*** Opening of Recorded information ***

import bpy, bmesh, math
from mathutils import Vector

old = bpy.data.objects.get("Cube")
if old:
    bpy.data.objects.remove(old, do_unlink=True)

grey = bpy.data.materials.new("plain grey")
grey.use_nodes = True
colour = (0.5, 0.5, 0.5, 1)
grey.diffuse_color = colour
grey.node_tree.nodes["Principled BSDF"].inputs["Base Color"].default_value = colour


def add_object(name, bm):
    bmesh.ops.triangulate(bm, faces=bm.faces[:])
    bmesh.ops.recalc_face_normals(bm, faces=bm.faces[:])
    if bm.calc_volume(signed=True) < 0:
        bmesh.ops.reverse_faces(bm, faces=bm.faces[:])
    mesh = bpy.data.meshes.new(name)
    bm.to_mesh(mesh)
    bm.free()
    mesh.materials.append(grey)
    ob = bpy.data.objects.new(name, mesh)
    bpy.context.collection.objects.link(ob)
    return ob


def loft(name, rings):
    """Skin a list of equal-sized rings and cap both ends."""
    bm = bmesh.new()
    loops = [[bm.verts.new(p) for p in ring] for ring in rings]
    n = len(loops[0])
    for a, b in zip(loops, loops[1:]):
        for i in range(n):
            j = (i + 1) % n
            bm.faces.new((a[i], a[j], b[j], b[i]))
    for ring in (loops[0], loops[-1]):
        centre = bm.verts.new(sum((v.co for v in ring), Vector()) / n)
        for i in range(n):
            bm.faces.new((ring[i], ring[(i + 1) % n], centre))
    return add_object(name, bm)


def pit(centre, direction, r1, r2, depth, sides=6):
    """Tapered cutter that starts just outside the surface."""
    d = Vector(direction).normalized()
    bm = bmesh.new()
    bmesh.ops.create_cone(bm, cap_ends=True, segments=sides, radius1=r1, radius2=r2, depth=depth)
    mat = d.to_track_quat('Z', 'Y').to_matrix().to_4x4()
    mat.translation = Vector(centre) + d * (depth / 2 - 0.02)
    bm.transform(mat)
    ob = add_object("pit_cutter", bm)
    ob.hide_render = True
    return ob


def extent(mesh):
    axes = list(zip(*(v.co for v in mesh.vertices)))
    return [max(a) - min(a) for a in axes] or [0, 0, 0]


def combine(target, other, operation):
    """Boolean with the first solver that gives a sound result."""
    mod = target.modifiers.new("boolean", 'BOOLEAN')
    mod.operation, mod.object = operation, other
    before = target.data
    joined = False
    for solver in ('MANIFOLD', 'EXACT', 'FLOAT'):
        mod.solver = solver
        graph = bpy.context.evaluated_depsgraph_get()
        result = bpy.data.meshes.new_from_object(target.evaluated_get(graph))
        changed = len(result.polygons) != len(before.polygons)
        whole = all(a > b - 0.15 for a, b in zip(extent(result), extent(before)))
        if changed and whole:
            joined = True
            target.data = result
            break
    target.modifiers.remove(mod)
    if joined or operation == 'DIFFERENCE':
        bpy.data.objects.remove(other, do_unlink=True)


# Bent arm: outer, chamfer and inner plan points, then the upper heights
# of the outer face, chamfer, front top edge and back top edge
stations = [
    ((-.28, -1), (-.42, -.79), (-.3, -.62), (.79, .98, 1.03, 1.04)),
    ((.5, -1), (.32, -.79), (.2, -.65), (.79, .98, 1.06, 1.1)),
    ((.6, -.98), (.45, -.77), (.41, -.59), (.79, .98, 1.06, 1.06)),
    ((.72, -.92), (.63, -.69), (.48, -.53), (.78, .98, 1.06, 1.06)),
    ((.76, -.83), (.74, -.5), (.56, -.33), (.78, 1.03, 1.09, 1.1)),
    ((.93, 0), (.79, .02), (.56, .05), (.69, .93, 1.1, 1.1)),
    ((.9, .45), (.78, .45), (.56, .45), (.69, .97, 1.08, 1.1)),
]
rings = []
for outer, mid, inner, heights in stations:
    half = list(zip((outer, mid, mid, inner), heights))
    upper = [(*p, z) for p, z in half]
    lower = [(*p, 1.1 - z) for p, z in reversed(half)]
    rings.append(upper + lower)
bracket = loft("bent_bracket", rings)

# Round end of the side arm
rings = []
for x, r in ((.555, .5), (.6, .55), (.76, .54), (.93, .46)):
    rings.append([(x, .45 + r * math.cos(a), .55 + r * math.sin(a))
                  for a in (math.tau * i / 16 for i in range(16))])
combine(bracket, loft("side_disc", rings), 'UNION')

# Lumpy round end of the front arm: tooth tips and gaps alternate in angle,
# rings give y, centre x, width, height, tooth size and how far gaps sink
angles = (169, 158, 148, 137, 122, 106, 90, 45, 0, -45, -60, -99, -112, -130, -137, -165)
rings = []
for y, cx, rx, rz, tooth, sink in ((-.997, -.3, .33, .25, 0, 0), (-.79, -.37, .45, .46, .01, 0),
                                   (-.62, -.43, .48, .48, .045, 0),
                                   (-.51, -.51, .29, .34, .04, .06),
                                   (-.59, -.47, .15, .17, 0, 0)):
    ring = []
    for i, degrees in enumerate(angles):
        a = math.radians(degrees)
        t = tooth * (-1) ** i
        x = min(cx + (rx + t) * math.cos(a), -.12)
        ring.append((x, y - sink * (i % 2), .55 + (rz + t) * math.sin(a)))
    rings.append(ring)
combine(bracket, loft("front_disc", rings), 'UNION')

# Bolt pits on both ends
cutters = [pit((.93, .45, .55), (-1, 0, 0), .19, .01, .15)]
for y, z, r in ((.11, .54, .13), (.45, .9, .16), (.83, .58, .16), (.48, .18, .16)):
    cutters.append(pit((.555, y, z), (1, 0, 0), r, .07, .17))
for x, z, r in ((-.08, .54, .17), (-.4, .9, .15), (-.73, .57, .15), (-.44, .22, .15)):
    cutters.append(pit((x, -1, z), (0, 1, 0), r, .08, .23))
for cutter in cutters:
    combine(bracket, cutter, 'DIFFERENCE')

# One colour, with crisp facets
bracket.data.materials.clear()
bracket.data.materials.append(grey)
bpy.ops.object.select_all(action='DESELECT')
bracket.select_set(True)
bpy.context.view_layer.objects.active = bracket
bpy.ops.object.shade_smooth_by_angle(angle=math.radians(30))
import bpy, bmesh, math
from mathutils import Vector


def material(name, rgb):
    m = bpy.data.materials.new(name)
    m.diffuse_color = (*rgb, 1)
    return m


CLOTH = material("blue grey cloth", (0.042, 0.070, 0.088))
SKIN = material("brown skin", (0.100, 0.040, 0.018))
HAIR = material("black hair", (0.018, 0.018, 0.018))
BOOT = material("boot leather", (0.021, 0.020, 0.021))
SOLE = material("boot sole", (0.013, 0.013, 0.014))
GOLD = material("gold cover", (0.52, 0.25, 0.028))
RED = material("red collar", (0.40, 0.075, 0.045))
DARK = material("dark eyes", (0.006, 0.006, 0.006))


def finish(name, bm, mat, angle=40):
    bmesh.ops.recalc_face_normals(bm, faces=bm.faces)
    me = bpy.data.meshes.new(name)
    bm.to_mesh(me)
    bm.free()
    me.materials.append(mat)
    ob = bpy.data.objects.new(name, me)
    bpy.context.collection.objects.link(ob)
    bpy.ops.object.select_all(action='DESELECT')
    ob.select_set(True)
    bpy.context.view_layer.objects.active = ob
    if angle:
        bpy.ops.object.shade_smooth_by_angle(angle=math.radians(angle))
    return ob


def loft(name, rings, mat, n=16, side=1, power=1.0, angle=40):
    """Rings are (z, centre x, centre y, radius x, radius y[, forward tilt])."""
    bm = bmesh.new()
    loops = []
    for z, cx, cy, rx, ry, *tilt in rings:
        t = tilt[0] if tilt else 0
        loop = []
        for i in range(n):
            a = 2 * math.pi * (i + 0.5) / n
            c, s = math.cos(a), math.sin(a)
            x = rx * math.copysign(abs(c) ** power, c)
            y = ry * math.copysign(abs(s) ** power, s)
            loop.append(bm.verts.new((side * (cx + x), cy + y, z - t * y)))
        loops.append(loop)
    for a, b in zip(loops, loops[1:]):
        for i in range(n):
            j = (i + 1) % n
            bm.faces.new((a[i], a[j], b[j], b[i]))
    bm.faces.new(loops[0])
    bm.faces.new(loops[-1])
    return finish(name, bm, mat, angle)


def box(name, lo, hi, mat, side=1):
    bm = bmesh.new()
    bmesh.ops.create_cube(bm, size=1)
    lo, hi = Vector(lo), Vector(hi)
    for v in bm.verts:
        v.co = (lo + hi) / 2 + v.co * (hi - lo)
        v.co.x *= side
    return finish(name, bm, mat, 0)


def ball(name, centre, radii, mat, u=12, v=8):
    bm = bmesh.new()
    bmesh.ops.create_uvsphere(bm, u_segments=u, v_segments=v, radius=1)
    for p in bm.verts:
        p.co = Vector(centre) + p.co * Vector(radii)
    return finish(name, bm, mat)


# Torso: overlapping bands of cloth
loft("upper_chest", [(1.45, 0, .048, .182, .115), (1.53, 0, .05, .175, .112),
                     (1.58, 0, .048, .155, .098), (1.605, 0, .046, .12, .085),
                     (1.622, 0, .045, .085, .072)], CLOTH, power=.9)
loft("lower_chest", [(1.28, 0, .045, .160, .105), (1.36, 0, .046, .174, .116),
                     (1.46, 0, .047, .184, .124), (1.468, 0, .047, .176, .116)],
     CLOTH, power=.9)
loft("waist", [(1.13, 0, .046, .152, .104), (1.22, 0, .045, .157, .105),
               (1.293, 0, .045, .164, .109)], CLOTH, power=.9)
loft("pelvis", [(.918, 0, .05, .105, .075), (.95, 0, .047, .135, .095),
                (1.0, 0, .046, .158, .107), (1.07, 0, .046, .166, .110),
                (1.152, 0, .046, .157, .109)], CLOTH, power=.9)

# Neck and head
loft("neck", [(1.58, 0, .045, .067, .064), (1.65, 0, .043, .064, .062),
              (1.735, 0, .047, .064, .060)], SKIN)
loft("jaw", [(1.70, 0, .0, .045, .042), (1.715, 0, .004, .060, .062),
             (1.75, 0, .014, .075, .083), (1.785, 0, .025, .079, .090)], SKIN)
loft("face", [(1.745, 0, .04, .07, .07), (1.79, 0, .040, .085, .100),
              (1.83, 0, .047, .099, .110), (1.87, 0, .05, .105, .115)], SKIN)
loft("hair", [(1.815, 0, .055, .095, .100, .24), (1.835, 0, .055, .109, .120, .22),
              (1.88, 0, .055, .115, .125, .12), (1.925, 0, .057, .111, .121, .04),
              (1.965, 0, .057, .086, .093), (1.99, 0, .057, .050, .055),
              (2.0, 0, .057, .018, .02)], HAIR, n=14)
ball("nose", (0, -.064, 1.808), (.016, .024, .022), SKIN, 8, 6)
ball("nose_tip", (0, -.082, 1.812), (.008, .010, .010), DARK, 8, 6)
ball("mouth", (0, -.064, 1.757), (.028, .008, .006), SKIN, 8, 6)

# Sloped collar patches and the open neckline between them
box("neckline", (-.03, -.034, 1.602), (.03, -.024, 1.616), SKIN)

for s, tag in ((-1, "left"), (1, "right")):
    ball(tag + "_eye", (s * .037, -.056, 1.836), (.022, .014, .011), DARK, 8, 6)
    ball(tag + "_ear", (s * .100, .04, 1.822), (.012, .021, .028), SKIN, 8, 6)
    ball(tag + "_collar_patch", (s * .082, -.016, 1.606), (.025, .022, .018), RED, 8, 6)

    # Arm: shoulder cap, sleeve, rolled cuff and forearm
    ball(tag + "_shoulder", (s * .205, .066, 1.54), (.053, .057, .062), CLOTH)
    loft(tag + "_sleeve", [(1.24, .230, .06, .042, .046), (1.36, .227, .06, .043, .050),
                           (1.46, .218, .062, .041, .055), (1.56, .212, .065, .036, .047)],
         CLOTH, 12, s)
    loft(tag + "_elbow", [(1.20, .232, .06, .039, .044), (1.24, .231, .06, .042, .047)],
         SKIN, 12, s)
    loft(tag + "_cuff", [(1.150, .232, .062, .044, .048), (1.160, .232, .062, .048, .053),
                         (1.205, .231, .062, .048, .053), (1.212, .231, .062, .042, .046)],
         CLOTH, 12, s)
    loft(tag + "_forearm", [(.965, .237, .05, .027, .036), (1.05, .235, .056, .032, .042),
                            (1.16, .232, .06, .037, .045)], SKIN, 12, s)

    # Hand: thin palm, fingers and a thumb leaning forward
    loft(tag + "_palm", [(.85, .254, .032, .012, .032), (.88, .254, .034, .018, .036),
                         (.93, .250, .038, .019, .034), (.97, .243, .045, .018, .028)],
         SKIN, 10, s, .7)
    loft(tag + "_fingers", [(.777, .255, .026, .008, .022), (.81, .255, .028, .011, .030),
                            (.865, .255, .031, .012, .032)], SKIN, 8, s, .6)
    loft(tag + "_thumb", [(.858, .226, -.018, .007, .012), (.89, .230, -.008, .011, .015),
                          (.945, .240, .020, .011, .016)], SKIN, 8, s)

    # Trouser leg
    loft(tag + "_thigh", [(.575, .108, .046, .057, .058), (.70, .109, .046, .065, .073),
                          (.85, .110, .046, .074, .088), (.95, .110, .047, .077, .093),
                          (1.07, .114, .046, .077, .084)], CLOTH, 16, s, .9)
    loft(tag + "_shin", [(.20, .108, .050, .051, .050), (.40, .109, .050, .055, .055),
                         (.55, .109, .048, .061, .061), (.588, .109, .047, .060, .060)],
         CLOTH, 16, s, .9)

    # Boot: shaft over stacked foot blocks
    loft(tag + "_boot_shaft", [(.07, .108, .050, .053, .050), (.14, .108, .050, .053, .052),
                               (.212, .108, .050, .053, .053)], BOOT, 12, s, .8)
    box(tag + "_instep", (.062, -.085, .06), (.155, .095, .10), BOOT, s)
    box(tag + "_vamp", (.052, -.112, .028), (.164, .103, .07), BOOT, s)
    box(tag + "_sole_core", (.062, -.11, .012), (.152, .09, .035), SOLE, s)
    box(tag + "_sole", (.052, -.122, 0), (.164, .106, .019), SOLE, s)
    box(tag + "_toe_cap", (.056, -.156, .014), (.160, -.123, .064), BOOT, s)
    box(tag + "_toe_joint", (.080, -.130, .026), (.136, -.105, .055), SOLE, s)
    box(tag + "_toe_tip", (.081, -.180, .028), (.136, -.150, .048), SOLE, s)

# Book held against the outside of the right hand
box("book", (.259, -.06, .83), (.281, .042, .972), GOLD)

*** Close of Recorded information ***

Requirement -> If a line in the records has the word "finish", copy that line.

Task response ->
def finish(name, bm, mat, angle=40):
    return finish(name, bm, mat, angle)
    return finish(name, bm, mat, 0)
    return finish(name, bm, mat)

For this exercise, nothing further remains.